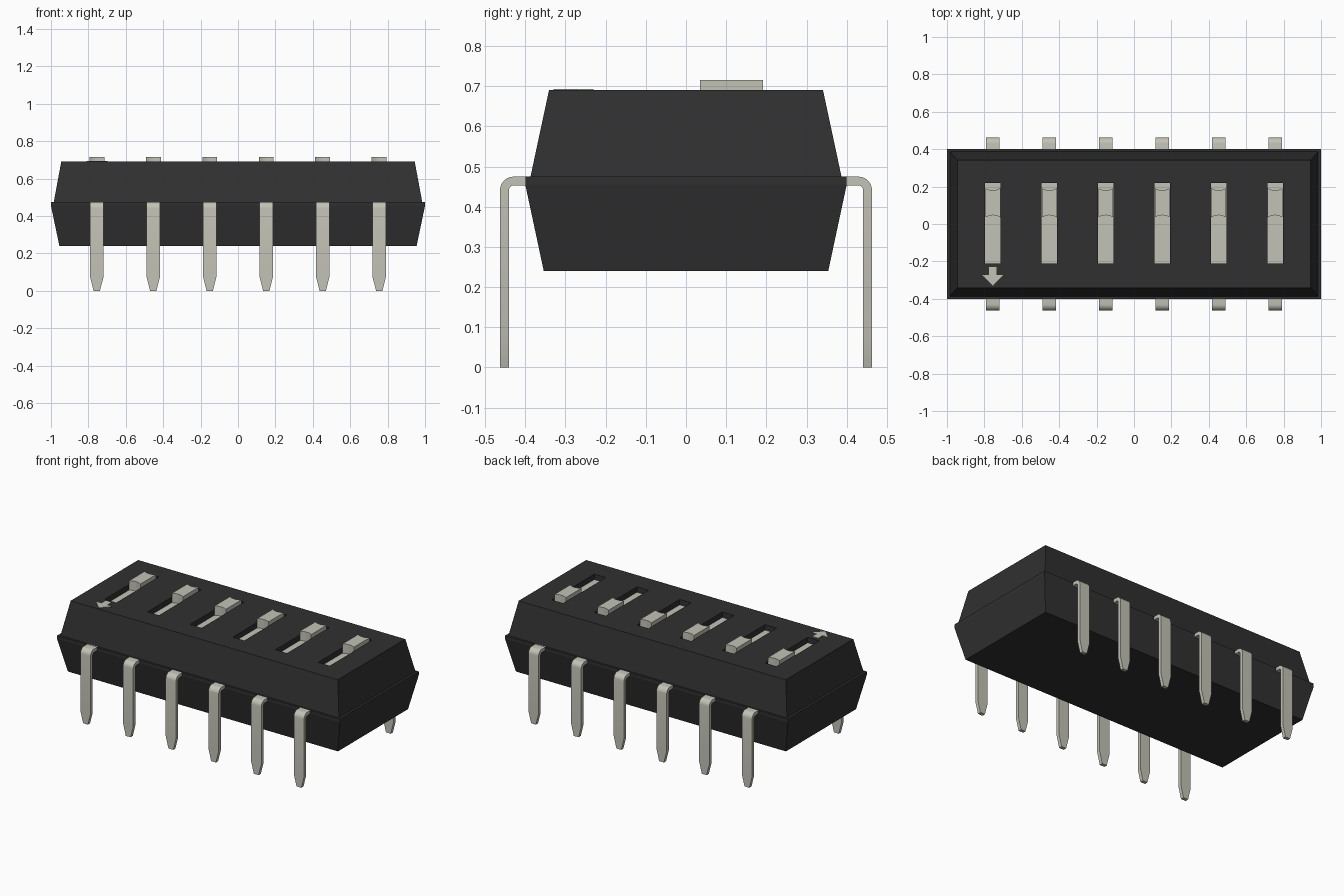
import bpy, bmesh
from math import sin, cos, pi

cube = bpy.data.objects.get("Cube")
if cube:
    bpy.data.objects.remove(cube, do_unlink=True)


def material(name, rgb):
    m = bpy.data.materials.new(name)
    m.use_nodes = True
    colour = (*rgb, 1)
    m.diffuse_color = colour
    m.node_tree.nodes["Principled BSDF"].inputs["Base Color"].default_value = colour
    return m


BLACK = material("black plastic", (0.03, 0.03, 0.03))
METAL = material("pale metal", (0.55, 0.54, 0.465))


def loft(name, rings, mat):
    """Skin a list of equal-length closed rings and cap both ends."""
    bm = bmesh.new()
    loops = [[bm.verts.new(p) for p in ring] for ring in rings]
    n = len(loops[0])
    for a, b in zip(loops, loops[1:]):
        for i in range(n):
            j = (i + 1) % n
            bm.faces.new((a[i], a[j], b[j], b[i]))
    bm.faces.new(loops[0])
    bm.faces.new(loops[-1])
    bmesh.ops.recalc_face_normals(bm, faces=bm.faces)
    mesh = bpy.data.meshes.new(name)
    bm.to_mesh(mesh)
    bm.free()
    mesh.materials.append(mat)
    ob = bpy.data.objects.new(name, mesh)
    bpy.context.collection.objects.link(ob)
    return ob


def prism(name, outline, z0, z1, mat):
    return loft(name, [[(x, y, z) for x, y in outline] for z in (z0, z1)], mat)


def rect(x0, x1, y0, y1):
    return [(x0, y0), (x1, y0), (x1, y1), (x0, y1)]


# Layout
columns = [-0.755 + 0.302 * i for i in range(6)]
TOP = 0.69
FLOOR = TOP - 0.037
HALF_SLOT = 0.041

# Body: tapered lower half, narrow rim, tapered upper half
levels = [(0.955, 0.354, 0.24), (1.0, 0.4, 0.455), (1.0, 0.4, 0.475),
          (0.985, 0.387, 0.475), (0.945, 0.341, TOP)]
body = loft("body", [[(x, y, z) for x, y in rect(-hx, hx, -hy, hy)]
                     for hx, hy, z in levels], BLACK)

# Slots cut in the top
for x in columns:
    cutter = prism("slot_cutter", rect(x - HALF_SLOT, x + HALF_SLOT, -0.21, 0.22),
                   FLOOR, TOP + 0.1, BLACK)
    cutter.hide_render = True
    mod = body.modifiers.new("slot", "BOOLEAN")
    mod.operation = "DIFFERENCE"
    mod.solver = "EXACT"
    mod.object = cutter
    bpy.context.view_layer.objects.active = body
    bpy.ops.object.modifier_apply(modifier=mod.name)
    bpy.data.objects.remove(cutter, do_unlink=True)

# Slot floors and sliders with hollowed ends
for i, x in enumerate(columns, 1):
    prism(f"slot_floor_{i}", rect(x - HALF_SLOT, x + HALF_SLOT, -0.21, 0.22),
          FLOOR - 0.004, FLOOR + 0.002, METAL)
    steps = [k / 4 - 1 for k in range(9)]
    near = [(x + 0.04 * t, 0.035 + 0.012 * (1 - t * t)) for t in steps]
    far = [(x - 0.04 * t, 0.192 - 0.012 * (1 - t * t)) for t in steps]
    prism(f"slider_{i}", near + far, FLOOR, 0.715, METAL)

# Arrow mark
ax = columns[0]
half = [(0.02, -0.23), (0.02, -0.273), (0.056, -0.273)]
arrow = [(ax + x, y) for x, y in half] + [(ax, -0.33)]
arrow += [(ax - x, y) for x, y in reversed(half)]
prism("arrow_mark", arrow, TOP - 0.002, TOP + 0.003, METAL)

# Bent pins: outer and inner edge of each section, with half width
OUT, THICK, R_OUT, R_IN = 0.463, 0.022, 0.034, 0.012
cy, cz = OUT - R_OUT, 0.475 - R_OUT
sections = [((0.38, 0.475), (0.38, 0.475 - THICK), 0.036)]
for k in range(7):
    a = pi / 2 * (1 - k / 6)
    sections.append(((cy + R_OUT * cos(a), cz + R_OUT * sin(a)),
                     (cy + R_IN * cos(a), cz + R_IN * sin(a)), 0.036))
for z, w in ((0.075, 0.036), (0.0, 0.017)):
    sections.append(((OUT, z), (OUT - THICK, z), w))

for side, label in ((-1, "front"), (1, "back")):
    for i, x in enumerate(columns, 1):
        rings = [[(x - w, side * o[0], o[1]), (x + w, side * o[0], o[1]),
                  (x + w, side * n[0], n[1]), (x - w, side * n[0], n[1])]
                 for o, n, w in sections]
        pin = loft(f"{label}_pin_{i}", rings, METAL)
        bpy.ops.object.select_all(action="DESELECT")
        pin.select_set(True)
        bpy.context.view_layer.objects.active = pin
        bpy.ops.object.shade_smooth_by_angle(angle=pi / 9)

========================================

■ Exercise description
Retype every record above exactly as written, but leave out the pictures.

■ Written answer
import bpy, bmesh
from math import sin, cos, pi

cube = bpy.data.objects.get("Cube")
if cube:
    bpy.data.objects.remove(cube, do_unlink=True)


def material(name, rgb):
    m = bpy.data.materials.new(name)
    m.use_nodes = True
    colour = (*rgb, 1)
    m.diffuse_color = colour
    m.node_tree.nodes["Principled BSDF"].inputs["Base Color"].default_value = colour
    return m


BLACK = material("black plastic", (0.03, 0.03, 0.03))
METAL = material("pale metal", (0.55, 0.54, 0.465))


def loft(name, rings, mat):
    """Skin a list of equal-length closed rings and cap both ends."""
    bm = bmesh.new()
    loops = [[bm.verts.new(p) for p in ring] for ring in rings]
    n = len(loops[0])
    for a, b in zip(loops, loops[1:]):
        for i in range(n):
            j = (i + 1) % n
            bm.faces.new((a[i], a[j], b[j], b[i]))
    bm.faces.new(loops[0])
    bm.faces.new(loops[-1])
    bmesh.ops.recalc_face_normals(bm, faces=bm.faces)
    mesh = bpy.data.meshes.new(name)
    bm.to_mesh(mesh)
    bm.free()
    mesh.materials.append(mat)
    ob = bpy.data.objects.new(name, mesh)
    bpy.context.collection.objects.link(ob)
    return ob


def prism(name, outline, z0, z1, mat):
    return loft(name, [[(x, y, z) for x, y in outline] for z in (z0, z1)], mat)


def rect(x0, x1, y0, y1):
    return [(x0, y0), (x1, y0), (x1, y1), (x0, y1)]


# Layout
columns = [-0.755 + 0.302 * i for i in range(6)]
TOP = 0.69
FLOOR = TOP - 0.037
HALF_SLOT = 0.041

# Body: tapered lower half, narrow rim, tapered upper half
levels = [(0.955, 0.354, 0.24), (1.0, 0.4, 0.455), (1.0, 0.4, 0.475),
          (0.985, 0.387, 0.475), (0.945, 0.341, TOP)]
body = loft("body", [[(x, y, z) for x, y in rect(-hx, hx, -hy, hy)]
                     for hx, hy, z in levels], BLACK)

# Slots cut in the top
for x in columns:
    cutter = prism("slot_cutter", rect(x - HALF_SLOT, x + HALF_SLOT, -0.21, 0.22),
                   FLOOR, TOP + 0.1, BLACK)
    cutter.hide_render = True
    mod = body.modifiers.new("slot", "BOOLEAN")
    mod.operation = "DIFFERENCE"
    mod.solver = "EXACT"
    mod.object = cutter
    bpy.context.view_layer.objects.active = body
    bpy.ops.object.modifier_apply(modifier=mod.name)
    bpy.data.objects.remove(cutter, do_unlink=True)

# Slot floors and sliders with hollowed ends
for i, x in enumerate(columns, 1):
    prism(f"slot_floor_{i}", rect(x - HALF_SLOT, x + HALF_SLOT, -0.21, 0.22),
          FLOOR - 0.004, FLOOR + 0.002, METAL)
    steps = [k / 4 - 1 for k in range(9)]
    near = [(x + 0.04 * t, 0.035 + 0.012 * (1 - t * t)) for t in steps]
    far = [(x - 0.04 * t, 0.192 - 0.012 * (1 - t * t)) for t in steps]
    prism(f"slider_{i}", near + far, FLOOR, 0.715, METAL)

# Arrow mark
ax = columns[0]
half = [(0.02, -0.23), (0.02, -0.273), (0.056, -0.273)]
arrow = [(ax + x, y) for x, y in half] + [(ax, -0.33)]
arrow += [(ax - x, y) for x, y in reversed(half)]
prism("arrow_mark", arrow, TOP - 0.002, TOP + 0.003, METAL)

# Bent pins: outer and inner edge of each section, with half width
OUT, THICK, R_OUT, R_IN = 0.463, 0.022, 0.034, 0.012
cy, cz = OUT - R_OUT, 0.475 - R_OUT
sections = [((0.38, 0.475), (0.38, 0.475 - THICK), 0.036)]
for k in range(7):
    a = pi / 2 * (1 - k / 6)
    sections.append(((cy + R_OUT * cos(a), cz + R_OUT * sin(a)),
                     (cy + R_IN * cos(a), cz + R_IN * sin(a)), 0.036))
for z, w in ((0.075, 0.036), (0.0, 0.017)):
    sections.append(((OUT, z), (OUT - THICK, z), w))

for side, label in ((-1, "front"), (1, "back")):
    for i, x in enumerate(columns, 1):
        rings = [[(x - w, side * o[0], o[1]), (x + w, side * o[0], o[1]),
                  (x + w, side * n[0], n[1]), (x - w, side * n[0], n[1])]
                 for o, n, w in sections]
        pin = loft(f"{label}_pin_{i}", rings, METAL)
        bpy.ops.object.select_all(action="DESELECT")
        pin.select_set(True)
        bpy.context.view_layer.objects.active = pin
        bpy.ops.object.shade_smooth_by_angle(angle=pi / 9)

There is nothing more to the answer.